Many people struggle with habits that are potentially self-destructive including smoking, gambling, and over consuming alcohol.  Frustrated at their lack of progress in helping people break free of addiction, researchers uncovered the process necessary to strengthen self-control. Knowing at which "stage of change" a person is illuminates what needs to happen to progress forward.



Precontemplation is the stage in which people are not intending to change or take action in the near future, usually measured in terms of “the next six months.”  People may be in this stage because they are uninformed or under-informed about the consequences of their behavior.  They may have tried to change several times and become demoralized about their abilities to do so.  They also may be defensive, denying there is a problem.  People in this stage avoid reading, talking, or thinking about their high-risk behaviors. 


People in precontemplation underestimate the benefits of changing and overestimate the costs.  They typically are not aware that they are making such mistakes.  If they are not conscious of making such mistakes, it will be difficult for them to change.  Many remain mired in the precontemplation stage for years, doing considerable damage to their bodies, themselves and others.



Contemplation is the stage in which people intend to change in the next 6 months.  Although more aware of the pros of changing, they also are acutely aware of the cons. When people begin to contemplate acting seriously, their awareness of the costs of changing can increase. There is no “free change.” The balance between the costs and benefits of changing can provoke profound ambivalence. This ambivalence can reflect a type of love-hate relationship, as with an addictive substance or destructive relationship, and it can keep people immobilized in this stage for long periods.  We often characterize this phenomenon as chronic contemplation or behavioral procrastination. 

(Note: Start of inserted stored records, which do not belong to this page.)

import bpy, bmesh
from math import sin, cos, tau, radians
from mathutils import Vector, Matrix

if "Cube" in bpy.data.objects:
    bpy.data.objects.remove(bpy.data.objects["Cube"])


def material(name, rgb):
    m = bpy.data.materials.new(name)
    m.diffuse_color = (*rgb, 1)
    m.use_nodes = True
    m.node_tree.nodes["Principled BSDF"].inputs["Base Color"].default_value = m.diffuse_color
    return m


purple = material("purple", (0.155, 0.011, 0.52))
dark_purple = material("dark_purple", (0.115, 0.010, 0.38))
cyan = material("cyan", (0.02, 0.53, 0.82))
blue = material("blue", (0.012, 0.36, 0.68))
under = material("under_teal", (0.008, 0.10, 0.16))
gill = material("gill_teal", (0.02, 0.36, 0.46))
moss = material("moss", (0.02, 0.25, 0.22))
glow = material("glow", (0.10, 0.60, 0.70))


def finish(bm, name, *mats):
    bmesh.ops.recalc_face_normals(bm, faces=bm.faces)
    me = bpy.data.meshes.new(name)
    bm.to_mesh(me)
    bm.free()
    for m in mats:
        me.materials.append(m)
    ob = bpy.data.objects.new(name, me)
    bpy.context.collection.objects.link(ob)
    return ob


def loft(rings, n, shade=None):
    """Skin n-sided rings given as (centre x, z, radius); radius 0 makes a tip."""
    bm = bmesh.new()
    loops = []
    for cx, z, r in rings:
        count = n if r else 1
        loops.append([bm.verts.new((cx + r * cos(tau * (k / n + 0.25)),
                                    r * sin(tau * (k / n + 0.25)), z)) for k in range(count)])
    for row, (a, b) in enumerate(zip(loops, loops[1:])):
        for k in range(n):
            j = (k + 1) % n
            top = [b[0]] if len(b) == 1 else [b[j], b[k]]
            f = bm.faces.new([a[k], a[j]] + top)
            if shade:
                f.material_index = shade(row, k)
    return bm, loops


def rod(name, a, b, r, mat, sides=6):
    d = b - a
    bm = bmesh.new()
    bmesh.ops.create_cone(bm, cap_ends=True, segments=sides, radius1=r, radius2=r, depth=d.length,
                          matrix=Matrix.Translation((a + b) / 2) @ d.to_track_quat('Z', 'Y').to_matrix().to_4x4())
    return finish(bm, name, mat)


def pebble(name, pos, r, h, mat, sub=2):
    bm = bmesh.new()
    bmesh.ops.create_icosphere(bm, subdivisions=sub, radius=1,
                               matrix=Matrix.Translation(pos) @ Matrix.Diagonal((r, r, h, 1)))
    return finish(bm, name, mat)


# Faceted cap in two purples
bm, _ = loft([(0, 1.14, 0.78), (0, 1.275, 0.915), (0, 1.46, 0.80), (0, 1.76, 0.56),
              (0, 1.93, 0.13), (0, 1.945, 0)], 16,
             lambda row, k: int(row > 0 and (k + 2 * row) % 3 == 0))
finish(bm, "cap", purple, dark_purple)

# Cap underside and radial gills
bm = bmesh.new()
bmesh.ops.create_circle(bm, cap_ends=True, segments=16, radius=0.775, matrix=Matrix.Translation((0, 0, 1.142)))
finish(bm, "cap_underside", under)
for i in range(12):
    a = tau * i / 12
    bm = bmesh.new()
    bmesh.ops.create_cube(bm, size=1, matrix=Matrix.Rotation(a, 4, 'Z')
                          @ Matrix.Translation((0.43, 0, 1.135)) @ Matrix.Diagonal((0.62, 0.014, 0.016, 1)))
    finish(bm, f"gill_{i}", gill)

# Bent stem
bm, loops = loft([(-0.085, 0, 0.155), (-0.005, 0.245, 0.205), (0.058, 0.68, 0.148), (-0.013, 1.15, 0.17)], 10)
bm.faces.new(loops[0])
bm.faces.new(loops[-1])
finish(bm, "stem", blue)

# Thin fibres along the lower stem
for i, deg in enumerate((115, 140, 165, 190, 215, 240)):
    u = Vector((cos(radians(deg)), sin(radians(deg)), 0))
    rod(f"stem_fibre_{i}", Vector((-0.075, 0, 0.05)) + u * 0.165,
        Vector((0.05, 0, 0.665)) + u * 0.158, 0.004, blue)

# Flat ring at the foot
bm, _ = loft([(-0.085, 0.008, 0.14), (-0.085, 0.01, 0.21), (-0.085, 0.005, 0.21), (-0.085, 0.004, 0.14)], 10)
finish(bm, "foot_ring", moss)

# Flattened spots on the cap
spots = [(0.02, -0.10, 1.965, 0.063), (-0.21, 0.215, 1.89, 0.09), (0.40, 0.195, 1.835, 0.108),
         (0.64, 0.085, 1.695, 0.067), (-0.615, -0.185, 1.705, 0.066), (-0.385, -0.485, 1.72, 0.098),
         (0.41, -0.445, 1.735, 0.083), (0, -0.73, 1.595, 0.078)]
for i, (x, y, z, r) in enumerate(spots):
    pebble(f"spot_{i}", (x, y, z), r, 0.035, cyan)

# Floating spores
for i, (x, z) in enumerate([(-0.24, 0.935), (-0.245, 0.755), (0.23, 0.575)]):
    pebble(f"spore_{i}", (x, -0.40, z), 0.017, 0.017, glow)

In this stage people intend to take action in the immediate future, usually measured in terms of “the next month.”  Typically, they have taken some significant action in the past year.  Individuals in preparation have a plan for action, such as going to a recovery group, consulting a counselor, talking to their physician, buying a self-help book, or relying on a self-change approach.  These are people best recruited for brief action-oriented treatment programs. They are ready to use them.



Action is the stage in which people have made specific, overt modifications in their lifestyles within the past 6 months.  Because action is observable, behavior change often has been equated with the action stage. 



In maintenance, people are working to prevent relapse, but they do not apply change processes as frequently as do people in action.  They are less tempted to relapse and are increasingly more confident that they can continue their changes.  Based on clients’ reports of self-efficacy and temptation experienced, it is estimated that maintenance lasts from 6 months to about 5 years.


A common reason that people relapse early in action is that they are not well prepared for the prolonged effort needed to progress to maintenance.  Many think the worst will be over in a few weeks or a few months.  If they ease up on their efforts too early, they are at great risk of relapse.


Overcoming chronic problems, like addictions, is like running a marathon.  Only those well prepared can sustain their efforts mile after mile.



In this last stage, individuals experience zero temptation and 100% self-efficacy.  No matter whether they are depressed, anxious, bored, angry, lonely, or stressed, they are confident that they will not return to their old unhealthy pattern as a way of coping.  It is as if they never developed the pattern in the first place.  Although the ideal goal is to be cured or recovered, for many people the best that can be accomplished is a lifetime of maintenance.



The pros of changing must increase for people to progress from precontemplation. Identify all of the benefits of changing.


The cons of changing must decrease for people to progress from contemplation to action.


An Excellent Resource Book:

Changing for Good: A revolutionary six stage program for overcoming bad habits and moving your life positively forward: James O. Prochaska, John Norcross, Carlo DiClemente.

Internet Resources:

HeretoHelp - Alcohol and Other Drugs

American Family Physician - A "Stages of Change" Approach to Helping Patients Change Behavior 
Online Quit Smoking Program:





We've observed
that people who
stall in their personal growth
work often have
soft addictions
that stand in their
way of growth
and having the
life they say they
want. It can be a
simple thing,
such as watching
TV instead of
finishing a
Judith Wright











Hard Rockin' Daddy











Let me be clear: If you're
losing the battle against a
persistent bad habit, an
addiction, or a temptation,
and you're stuck in a
repeating cycle of good
intention-failure-guilt, you
will not get better on your
own! You need the help of
other people.
Rick Warren